"KP_PC" <k.p.collins at worldnet.att.net> wrote in message news:<X5qEa.113921$cO3.8350592 at bgtnsc04-news.ops.worldnet.att.net>...
> "Anomaly Magnetism" <magnetic-heat-sound at excite.com> wrote in message
> news:3f3e2522.0306062201.322fdcbc at posting.google.com...> | Hi:
> | I recently visited the website
> | http://www.epub.org.br/cm/n02/mente/neurobiologia_i.htm> |
> | This website claims REM sleep EEG is
> | of higher frequency (60-70 Hz) than Beta
> | wave EEG (13-30 Hz). Is this true? How
> | is this possible? REM state, though active,
> | is more relaxed than beta. Due to this, one
> | would expect beta frequency to be higher
> | than REM. Right??
>> I've got an excellent sleep text, but it's stored
> away, so I couldn't independently verify the REM
> figure, but the beta Hz is correct.
>> It doesn't matter though.
>> The body's muscle tone is 'relaxed' during
> REM sleep - it's 'disconnected' - because, if it
> were not, then you'd wake yourself up by
> 'thrashing' around when you were dreaming
> [and also give your position away to predators].
>> REM sleep EEG doesn't correspond to muscle
Correct.
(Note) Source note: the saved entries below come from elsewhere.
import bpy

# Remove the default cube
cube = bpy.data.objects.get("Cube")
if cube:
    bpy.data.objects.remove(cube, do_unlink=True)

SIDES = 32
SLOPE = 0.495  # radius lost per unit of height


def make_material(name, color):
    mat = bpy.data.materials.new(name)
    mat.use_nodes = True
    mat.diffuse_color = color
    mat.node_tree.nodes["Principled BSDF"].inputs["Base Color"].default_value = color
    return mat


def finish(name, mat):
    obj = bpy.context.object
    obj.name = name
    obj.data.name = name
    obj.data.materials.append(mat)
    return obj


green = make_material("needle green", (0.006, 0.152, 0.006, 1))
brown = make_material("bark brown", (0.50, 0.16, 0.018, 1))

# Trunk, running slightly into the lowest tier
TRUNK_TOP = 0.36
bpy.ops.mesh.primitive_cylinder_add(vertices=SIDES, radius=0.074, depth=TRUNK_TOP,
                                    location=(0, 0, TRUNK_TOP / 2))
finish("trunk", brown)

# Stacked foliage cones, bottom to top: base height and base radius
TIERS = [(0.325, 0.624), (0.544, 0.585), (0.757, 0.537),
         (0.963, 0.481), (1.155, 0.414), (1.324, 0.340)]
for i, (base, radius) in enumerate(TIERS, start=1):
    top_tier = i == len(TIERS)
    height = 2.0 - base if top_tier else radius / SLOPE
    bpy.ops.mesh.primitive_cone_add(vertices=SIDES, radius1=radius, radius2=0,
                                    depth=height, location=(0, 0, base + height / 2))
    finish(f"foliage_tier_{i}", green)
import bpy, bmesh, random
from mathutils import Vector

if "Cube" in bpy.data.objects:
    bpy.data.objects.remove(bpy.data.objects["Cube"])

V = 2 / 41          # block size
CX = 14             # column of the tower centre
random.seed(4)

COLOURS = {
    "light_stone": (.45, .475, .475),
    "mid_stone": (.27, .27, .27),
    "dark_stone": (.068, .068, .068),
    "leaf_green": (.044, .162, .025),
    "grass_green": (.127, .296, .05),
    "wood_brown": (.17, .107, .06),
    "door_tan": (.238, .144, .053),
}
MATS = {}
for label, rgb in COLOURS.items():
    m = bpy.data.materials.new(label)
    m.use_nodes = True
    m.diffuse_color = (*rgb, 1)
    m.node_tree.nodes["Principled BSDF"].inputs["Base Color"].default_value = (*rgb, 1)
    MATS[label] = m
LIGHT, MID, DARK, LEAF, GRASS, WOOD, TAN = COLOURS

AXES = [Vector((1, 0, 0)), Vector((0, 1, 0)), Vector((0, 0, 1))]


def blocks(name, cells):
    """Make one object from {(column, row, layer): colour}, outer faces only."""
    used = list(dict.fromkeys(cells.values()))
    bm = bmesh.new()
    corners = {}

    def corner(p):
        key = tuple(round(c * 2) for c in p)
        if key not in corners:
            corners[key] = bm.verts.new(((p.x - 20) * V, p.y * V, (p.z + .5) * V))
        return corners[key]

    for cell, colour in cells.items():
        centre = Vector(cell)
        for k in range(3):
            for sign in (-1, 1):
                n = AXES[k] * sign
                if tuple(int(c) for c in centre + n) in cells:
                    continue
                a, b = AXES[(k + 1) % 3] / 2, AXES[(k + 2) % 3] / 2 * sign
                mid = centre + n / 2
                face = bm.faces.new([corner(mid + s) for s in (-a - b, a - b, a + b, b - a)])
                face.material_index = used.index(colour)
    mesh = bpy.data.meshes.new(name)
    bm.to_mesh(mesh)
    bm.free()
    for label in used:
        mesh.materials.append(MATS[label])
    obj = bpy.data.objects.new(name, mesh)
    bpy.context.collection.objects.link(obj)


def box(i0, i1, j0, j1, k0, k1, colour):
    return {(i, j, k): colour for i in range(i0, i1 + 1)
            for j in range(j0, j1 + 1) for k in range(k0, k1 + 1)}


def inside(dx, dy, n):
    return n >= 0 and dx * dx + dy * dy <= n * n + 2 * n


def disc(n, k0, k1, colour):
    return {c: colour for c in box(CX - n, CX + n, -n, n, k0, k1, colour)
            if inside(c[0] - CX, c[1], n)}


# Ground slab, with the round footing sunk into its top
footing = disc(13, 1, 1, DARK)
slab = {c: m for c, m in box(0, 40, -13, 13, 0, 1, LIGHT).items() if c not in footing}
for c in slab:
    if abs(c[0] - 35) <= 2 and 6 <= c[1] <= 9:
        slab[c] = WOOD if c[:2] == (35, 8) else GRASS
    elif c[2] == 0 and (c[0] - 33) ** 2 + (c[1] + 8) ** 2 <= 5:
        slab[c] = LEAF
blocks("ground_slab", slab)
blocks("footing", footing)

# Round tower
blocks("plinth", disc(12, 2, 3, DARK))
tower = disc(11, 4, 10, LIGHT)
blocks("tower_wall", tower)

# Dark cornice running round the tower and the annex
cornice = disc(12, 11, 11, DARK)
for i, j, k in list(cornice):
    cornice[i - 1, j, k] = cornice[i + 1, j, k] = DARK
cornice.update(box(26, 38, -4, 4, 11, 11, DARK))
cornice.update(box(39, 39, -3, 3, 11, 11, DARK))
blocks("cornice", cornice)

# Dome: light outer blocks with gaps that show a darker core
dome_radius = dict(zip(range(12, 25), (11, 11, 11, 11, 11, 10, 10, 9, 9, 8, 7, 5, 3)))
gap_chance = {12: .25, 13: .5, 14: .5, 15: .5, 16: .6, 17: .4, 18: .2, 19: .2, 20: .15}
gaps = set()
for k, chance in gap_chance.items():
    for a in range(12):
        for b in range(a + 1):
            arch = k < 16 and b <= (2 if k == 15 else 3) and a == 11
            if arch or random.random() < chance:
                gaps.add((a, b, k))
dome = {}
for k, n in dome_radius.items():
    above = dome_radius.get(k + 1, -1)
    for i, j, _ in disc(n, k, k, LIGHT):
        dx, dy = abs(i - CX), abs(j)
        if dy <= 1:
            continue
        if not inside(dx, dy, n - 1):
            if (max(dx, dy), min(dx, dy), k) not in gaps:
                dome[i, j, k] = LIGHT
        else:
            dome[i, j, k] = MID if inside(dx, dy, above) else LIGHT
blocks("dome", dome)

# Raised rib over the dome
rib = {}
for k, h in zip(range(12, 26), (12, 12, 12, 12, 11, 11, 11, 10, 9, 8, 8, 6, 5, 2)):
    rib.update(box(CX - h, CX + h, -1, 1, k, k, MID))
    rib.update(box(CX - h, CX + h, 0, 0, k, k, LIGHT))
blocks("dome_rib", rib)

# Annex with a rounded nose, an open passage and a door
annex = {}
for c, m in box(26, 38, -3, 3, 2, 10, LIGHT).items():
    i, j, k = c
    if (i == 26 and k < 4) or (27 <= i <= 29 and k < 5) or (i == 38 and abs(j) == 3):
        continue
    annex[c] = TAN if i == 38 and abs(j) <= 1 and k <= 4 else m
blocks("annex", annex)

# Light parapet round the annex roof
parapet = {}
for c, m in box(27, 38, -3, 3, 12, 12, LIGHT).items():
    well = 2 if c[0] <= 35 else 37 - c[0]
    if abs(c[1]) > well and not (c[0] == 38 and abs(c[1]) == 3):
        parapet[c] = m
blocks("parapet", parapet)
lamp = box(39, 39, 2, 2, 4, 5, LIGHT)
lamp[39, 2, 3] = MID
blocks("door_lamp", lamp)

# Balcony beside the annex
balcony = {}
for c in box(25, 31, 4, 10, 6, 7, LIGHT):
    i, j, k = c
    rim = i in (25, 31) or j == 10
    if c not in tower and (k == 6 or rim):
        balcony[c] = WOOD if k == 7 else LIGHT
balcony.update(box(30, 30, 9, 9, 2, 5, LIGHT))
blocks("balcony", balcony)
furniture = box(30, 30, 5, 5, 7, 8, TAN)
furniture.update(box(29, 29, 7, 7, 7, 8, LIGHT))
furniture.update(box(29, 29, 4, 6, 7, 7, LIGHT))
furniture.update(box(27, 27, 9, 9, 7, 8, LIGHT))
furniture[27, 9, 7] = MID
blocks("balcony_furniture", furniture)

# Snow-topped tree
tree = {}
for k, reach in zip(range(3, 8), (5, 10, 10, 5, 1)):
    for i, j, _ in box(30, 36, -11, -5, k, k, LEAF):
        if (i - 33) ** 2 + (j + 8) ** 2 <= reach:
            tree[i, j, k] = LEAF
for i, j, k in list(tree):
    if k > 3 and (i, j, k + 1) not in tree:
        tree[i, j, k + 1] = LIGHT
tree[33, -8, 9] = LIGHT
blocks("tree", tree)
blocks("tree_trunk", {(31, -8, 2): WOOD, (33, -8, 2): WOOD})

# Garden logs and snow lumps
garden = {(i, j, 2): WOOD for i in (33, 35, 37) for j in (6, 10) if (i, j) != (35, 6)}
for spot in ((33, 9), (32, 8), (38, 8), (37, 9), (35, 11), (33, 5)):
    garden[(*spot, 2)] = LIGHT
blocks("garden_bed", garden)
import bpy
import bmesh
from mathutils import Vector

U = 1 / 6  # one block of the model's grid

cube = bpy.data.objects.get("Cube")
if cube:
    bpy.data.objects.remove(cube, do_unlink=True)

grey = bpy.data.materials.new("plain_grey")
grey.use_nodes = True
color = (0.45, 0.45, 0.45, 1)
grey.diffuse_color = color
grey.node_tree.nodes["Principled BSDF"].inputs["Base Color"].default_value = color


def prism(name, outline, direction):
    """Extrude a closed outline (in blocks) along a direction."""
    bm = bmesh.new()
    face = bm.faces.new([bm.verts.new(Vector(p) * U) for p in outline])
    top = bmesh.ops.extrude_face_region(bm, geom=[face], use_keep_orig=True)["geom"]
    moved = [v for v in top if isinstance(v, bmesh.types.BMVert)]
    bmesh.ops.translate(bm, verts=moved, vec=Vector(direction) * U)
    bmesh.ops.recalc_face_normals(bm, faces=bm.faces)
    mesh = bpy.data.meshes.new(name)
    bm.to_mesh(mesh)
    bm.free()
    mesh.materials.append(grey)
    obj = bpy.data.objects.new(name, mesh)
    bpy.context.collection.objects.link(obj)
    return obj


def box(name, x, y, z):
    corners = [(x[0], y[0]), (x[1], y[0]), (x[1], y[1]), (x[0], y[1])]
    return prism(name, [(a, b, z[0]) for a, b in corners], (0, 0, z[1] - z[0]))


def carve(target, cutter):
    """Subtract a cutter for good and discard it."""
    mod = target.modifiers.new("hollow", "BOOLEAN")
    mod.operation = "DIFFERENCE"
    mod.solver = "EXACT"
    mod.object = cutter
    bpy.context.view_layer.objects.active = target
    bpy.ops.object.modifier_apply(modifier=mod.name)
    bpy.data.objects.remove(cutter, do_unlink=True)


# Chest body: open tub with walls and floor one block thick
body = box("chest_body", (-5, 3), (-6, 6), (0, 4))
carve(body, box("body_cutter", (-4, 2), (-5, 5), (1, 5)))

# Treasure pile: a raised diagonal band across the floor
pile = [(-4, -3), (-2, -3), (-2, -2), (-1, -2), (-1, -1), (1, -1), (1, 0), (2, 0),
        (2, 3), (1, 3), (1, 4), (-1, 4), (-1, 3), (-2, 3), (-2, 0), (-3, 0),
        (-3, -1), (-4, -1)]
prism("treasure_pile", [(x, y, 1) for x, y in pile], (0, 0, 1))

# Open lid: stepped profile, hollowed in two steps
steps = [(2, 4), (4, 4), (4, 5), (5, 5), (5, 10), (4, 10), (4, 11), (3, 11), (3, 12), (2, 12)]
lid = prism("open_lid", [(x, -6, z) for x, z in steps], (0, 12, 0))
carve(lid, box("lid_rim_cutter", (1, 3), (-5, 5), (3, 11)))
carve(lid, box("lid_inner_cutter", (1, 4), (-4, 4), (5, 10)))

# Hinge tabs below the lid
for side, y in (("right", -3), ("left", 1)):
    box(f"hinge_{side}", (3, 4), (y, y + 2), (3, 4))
They don't. EEG and muscle tone are two totally different
things. Use and EMG to detect muscle tone.
It is the frequency of the *brain waves* (NOT muscle tone) I was
I am still confused over why a relatively relaxed state of the brain
(REM sleep) would have a higher frequency than a more intense state
(beta wave). So how does this work?